Since we're getting behind a bit, here's a double dose of fanfic goodness this week. And in honor of The Spirits Within, let's go with a bit of the Final Fantasy theme ... not like we ever get much of anything else. ^_~
Illusions of Reality
By: Michael "Bacon Slicer" Dixon
(Final Fantasy 6) Why would Relm want to crash the game by sketching a vanished Leafer, Michael asks -- in other words, this is a great look at a rather-unappreciated character. [Update 7/13/01: I'm braindead and originally marked this as FF4. My apologies to Michael and to the readers; it was my fault, not his.]
By: Lesley
(Final Fantasy 6) Celes looks over her companions and thinks about what they mean, to her and to each other.
Garden Party
By: Wallwalker
(Final Fantasy 6) Setzer is, in my opinion, one of the neatest damn characters to ever grace an RPG. In this story, Wallwalker shows us that she honestly, truly gets Setzer, portraying some of his despair at losing someone dear to him set against the backdrop of perhaps one of the most frightening events possible -- a Jidoorian garden party.
Is Golden
By: Joelle Thomas
(Final Fantasy 6) FF6 wins the prize for "best female characters in an FF title" so far.

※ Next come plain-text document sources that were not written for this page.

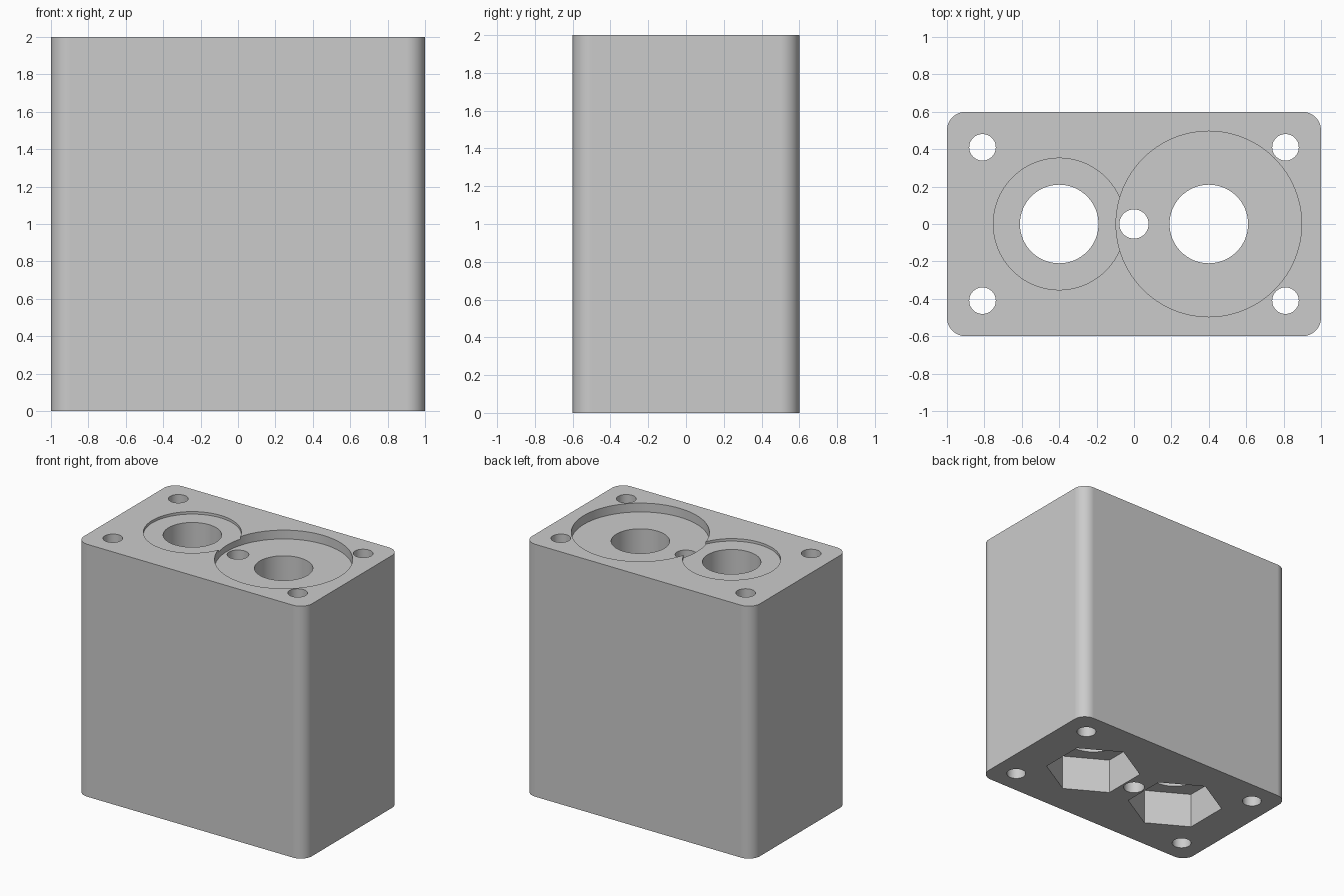
import bpy, bmesh
from math import radians, pi, sin, cos

if "Cube" in bpy.data.objects:
    bpy.data.objects.remove(bpy.data.objects["Cube"], do_unlink=True)

grey = bpy.data.materials.new("plain grey")
grey.use_nodes = True
grey.diffuse_color = (0.6, 0.6, 0.6, 1)
grey.node_tree.nodes["Principled BSDF"].inputs["Base Color"].default_value = (0.6, 0.6, 0.6, 1)


def prism(name, outline, bottom, top):
    """Extrude a flat outline from bottom to top."""
    bm = bmesh.new()
    base = bm.faces.new([bm.verts.new((x, y, bottom)) for x, y in outline])
    ext = bmesh.ops.extrude_face_region(bm, geom=[base])
    verts = [v for v in ext["geom"] if isinstance(v, bmesh.types.BMVert)]
    bmesh.ops.translate(bm, verts=verts, vec=(0, 0, top - bottom))
    bmesh.ops.recalc_face_normals(bm, faces=bm.faces)
    mesh = bpy.data.meshes.new(name)
    bm.to_mesh(mesh)
    bm.free()
    mesh.materials.append(grey)
    obj = bpy.data.objects.new(name, mesh)
    bpy.context.collection.objects.link(obj)
    return obj


def ring(x, y, radius, sides=64, turn=0.0):
    return [(x + radius * cos(turn + 2 * pi * i / sides),
             y + radius * sin(turn + 2 * pi * i / sides)) for i in range(sides)]


def rounded_rectangle(half_x, half_y, radius, steps=16):
    points = []
    for quarter, (sx, sy) in enumerate([(1, 1), (-1, 1), (-1, -1), (1, -1)]):
        for i in range(steps + 1):
            a = (quarter + i / steps) * pi / 2
            points.append((sx * (half_x - radius) + radius * cos(a),
                           sy * (half_y - radius) + radius * sin(a)))
    return points


HEIGHT = 2.0
OVER = 0.1  # how far cutters reach past the block

# Block with rounded upright edges
block = prism("block", rounded_rectangle(1.0, 0.6, 0.1), 0, HEIGHT)

# Corner bolt holes and centre hole
cutters = [prism("bolt_hole", ring(sx * 0.81, sy * 0.41, 0.071, 48), -OVER, HEIGHT + OVER)
           for sx in (-1, 1) for sy in (-1, 1)]
cutters.append(prism("centre_hole", ring(0, 0, 0.078, 48), -OVER, HEIGHT + OVER))

# Two main bores, each with a round recess on top and a hexagonal pocket below
for x, recess_radius, recess_depth in ((-0.4, 0.352, 0.02), (0.4, 0.496, 0.07)):
    cutters.append(prism("bore", ring(x, 0, 0.21), -OVER, HEIGHT + OVER))
    cutters.append(prism("top_recess", ring(x, 0, recess_radius, 96),
                         HEIGHT - recess_depth, HEIGHT + OVER))
    cutters.append(prism("hex_pocket", ring(x, 0, 0.355, 6, pi / 2), -OVER, 0.28))

# Cut everything out of the block
bpy.ops.object.select_all(action="DESELECT")
block.select_set(True)
bpy.context.view_layer.objects.active = block
for cutter in cutters:
    mod = block.modifiers.new("cut", "BOOLEAN")
    mod.operation = "DIFFERENCE"
    mod.solver = "EXACT"
    mod.object = cutter
    bpy.ops.object.modifier_apply(modifier=mod.name)
    bpy.data.objects.remove(cutter, do_unlink=True)

# Smooth round walls, crisp rims
bpy.ops.object.shade_smooth_by_angle(angle=radians(30))
weighted = block.modifiers.new("even shading", "WEIGHTED_NORMAL")
weighted.keep_sharp = True
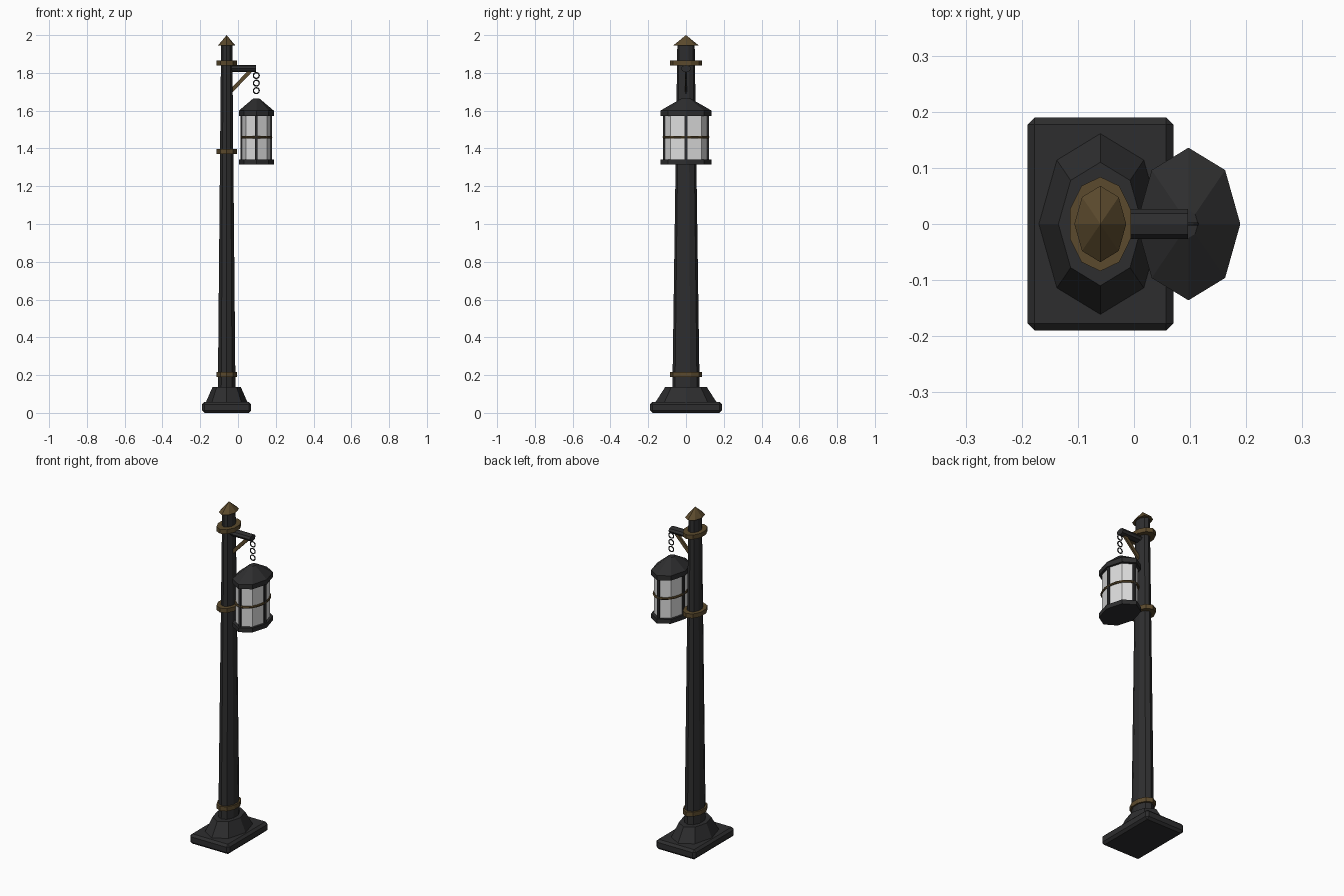
import bpy, math
from mathutils import Vector

if "Cube" in bpy.data.objects:
    bpy.data.objects.remove(bpy.data.objects["Cube"])

SX = 0.68            # everything is narrower in x than in y
POST, LAMP = -0.06, 0.097


def mat(name, col):
    m = bpy.data.materials.new(name)
    m.diffuse_color = (*col, 1)
    m.use_nodes = True
    m.node_tree.nodes["Principled BSDF"].inputs["Base Color"].default_value = m.diffuse_color
    return m


IRON = mat("dark_iron", (0.027, 0.027, 0.028))
BRONZE = mat("bronze", (0.105, 0.068, 0.026))
GLASS = mat("pale_glass", (0.72, 0.72, 0.72))


def finish(name, m, scale=(1, 1, 1)):
    o = bpy.context.object
    o.name = name
    o.scale = scale
    o.data.materials.append(m)
    return o


def prism(name, m, x, z0, z1, r0, r1=None, n=8):
    """Upright tapered prism with a corner on the y axis, squashed in x."""
    bpy.ops.mesh.primitive_cone_add(vertices=n, radius1=r0, radius2=r0 if r1 is None else r1,
                                    depth=z1 - z0, location=(x, 0, (z0 + z1) / 2))
    return finish(name, m, (SX, 1, 1))


def box(name, m, loc, size, bevel=0):
    bpy.ops.mesh.primitive_cube_add(size=1, location=loc)
    o = finish(name, m, size)
    if bevel:
        bpy.ops.object.transform_apply(location=False, rotation=False, scale=True)
        b = o.modifiers.new("bevel", 'BEVEL')
        b.width, b.segments = bevel, 1
    return o


# Base and post
box("base_slab", IRON, (POST, 0, 0.029), (0.26, 0.38, 0.058), 0.013)
prism("foot", IRON, POST, 0.055, 0.137, 0.163, 0.11)
prism("post", IRON, POST, 0.13, 1.95, 0.072, 0.046, n=10)
for i, z in enumerate((0.203, 1.383, 1.852)):
    prism(f"collar_{i}", BRONZE, POST, z - 0.013, z + 0.013, 0.084, n=10)
prism("post_cap", BRONZE, POST, 1.945, 2.0, 0.068, 0)

# Bracket arm and diagonal brace
bpy.ops.mesh.primitive_cylinder_add(vertices=8, radius=0.5, depth=0.145,
                                    location=(0.024, 0, 1.823), rotation=(0, math.pi / 2, 0))
finish("bracket_arm", IRON, (0.037, 0.054, 1))
a, b = Vector((-0.04, 0, 1.70)), Vector((0.065, 0, 1.81))
brace = box("bracket_brace", BRONZE, (a + b) / 2, (0.012, 0.02, (b - a).length))
brace.rotation_euler = (b - a).to_track_quat('Z', 'Y').to_euler()

# Chain
for i in range(3):
    bpy.ops.mesh.primitive_torus_add(major_segments=12, minor_segments=6, major_radius=0.0155,
                                     minor_radius=0.0035, location=(LAMP, 0, 1.786 - 0.04 * i),
                                     rotation=(math.pi / 2, 0, 0))
    finish(f"chain_link_{i}", IRON)

# Lantern
prism("lantern_roof", IRON, LAMP, 1.60, 1.664, 0.136, 0.025)
prism("lantern_rim", IRON, LAMP, 1.572, 1.60, 0.136)
prism("lantern_glass", GLASS, LAMP, 1.335, 1.575, 0.116)
prism("lantern_floor", IRON, LAMP, 1.315, 1.341, 0.136)
for i in range(4):
    t = i * math.pi / 2
    box(f"lantern_bar_{i}", IRON, (LAMP + 0.114 * SX * math.cos(t), 0.114 * math.sin(t), 1.457),
        (0.018 * SX, 0.018, 0.236))
bpy.ops.mesh.primitive_torus_add(major_segments=24, minor_segments=6, major_radius=0.118,
                                 minor_radius=0.007, location=(LAMP, 0, 1.46))
finish("lantern_ring", BRONZE, (SX, 1, 1))
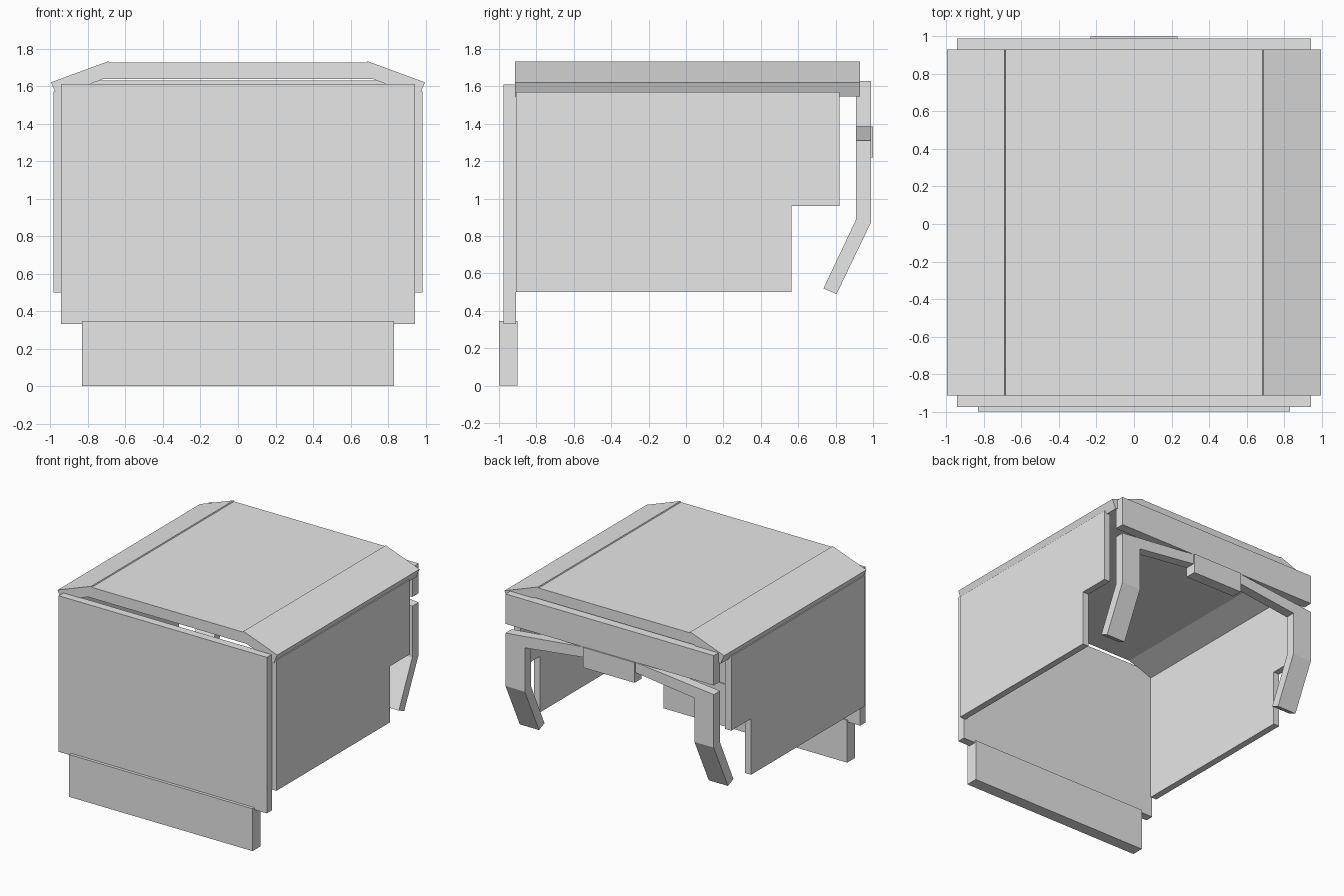
import bpy
import bmesh
from mathutils import Vector

default = bpy.data.objects.get("Cube")
if default:
    bpy.data.objects.remove(default, do_unlink=True)

grey = bpy.data.materials.new("plain_grey")
grey.use_nodes = True
grey.diffuse_color = (0.8, 0.8, 0.8, 1)
grey.node_tree.nodes["Principled BSDF"].inputs["Base Color"].default_value = (0.8, 0.8, 0.8, 1)


def finish(name, bm):
    bmesh.ops.recalc_face_normals(bm, faces=bm.faces)
    mesh = bpy.data.meshes.new(name)
    bm.to_mesh(mesh)
    bm.free()
    mesh.materials.append(grey)
    obj = bpy.data.objects.new(name, mesh)
    bpy.context.collection.objects.link(obj)
    return obj


def prism(name, profile, axis, start, end):
    """Extrude a closed profile along x (profile in y, z) or y (profile in x, z)."""
    bm = bmesh.new()
    if axis == "x":
        verts = [bm.verts.new((start, a, b)) for a, b in profile]
        move = Vector((end - start, 0, 0))
    else:
        verts = [bm.verts.new((a, start, b)) for a, b in profile]
        move = Vector((0, end - start, 0))
    face = bm.faces.new(verts)
    new = bmesh.ops.extrude_face_region(bm, geom=[face])["geom"]
    bmesh.ops.translate(bm, vec=move, verts=[v for v in new if isinstance(v, bmesh.types.BMVert)])
    return finish(name, bm)


def panel(name, half_width, y0, y1, z0, z1):
    w = half_width
    return prism(name, [(-w, z0), (w, z0), (w, z1), (-w, z1)], "y", y0, y1)


def mirrored(half):
    """Complete a right-to-left symmetric profile from its +x half."""
    return half + [(-x, z) for x, z in reversed(half)]


# Front: large panel and low skirt
panel("front_panel", 0.945, -0.975, -0.908, 0.33, 1.61)
panel("front_skirt", 0.833, -1.0, -0.9, 0.0, 0.347)

# Roof: flat slab with sloping edges standing slightly proud at the creases
roof_half = [(0.72, 1.637), (0.965, 1.545), (0.997, 1.62), (0.69, 1.733), (0.686, 1.725)]
prism("roof", mirrored(roof_half), "y", -0.915, 0.93)

# Back: upper bar and the centre plate below it
panel("back_upper_bar", 0.945, 0.91, 0.99, 1.385, 1.63)
panel("back_centre_plate", 0.233, 0.908, 1.0, 1.22, 1.386)

# Sides, sloping back arms and bent back legs
side_profile = [(-0.908, 0.5), (0.563, 0.5), (0.563, 0.96), (0.82, 0.96), (0.82, 1.57), (-0.908, 1.57)]
leg_profile = [(0.91, 1.235), (0.91, 0.89), (0.735, 0.52), (0.805, 0.49), (0.99, 0.875), (0.99, 1.235)]
arm_profile = [(0.945, 1.235), (0.945, 1.31), (0.233, 1.385), (0.233, 1.30), (0.77, 1.235)]
for side, s in (("left", 1), ("right", -1)):
    prism(side + "_side_panel", side_profile, "x", s * 0.93, s * 0.985)
    prism(side + "_back_leg", leg_profile, "x", s * 0.77, s * 0.945)
    prism(side + "_back_arm", [(s * x, z) for x, z in arm_profile], "y", 0.91, 0.99)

Joelle brings us two of those characters, in an excellently-characterized, amazingly-written meeting in which they try to decide what went wrong.
Measure Up
By: Prositen
(Final Fantasy 7) Oh, Yuffie. Yuffie, Yuffie, Yuffie. What can you call Yuffie but "irrepressible"? A great look at Yuffie post-game.
The Deconstruction of Falling Stars
By: Alhazred
(Final Fantasy 7) There isn't really much that I can say about this piece; it's nearly impossible to describe. Alhazred takes the familiar characters and -- with a little help from a Babylon 5 episode -- transforms them into something utterly alien, and yet somehow so true to themselves.
By: Ani K.
(Final Fantasy 7) A short collection of free-form poetry inspired by characters from FF7.
By: Kage
(Final Fantasy 7) A piece apparently inspired by a drawing, in which Sephiroth attempts to reconcile what he's always known with what he's just discovered. The scene's been done before, yes, but Kage lends a certain deft hand to this new version.
Cherry Blossoms
By: Larathia
(Final Fantasy 8) Every once in a while, we here in fanfic-land find an author who just knows their characters, inside and out; Larathia is another one of these happy finds. This story -- the tale of Squall as a cadet and his new roommate, and of Garden life in general -- reads like a snippet from the game's outtakes.
Oak Trees and Angel Wings
By: David James Johnston
(Final Fantasy 8) I don't even know where to begin telling you about this epic, except to say that it's about change, consequences, aftermath, politics, and growth. And, of course, that it's a darn good story.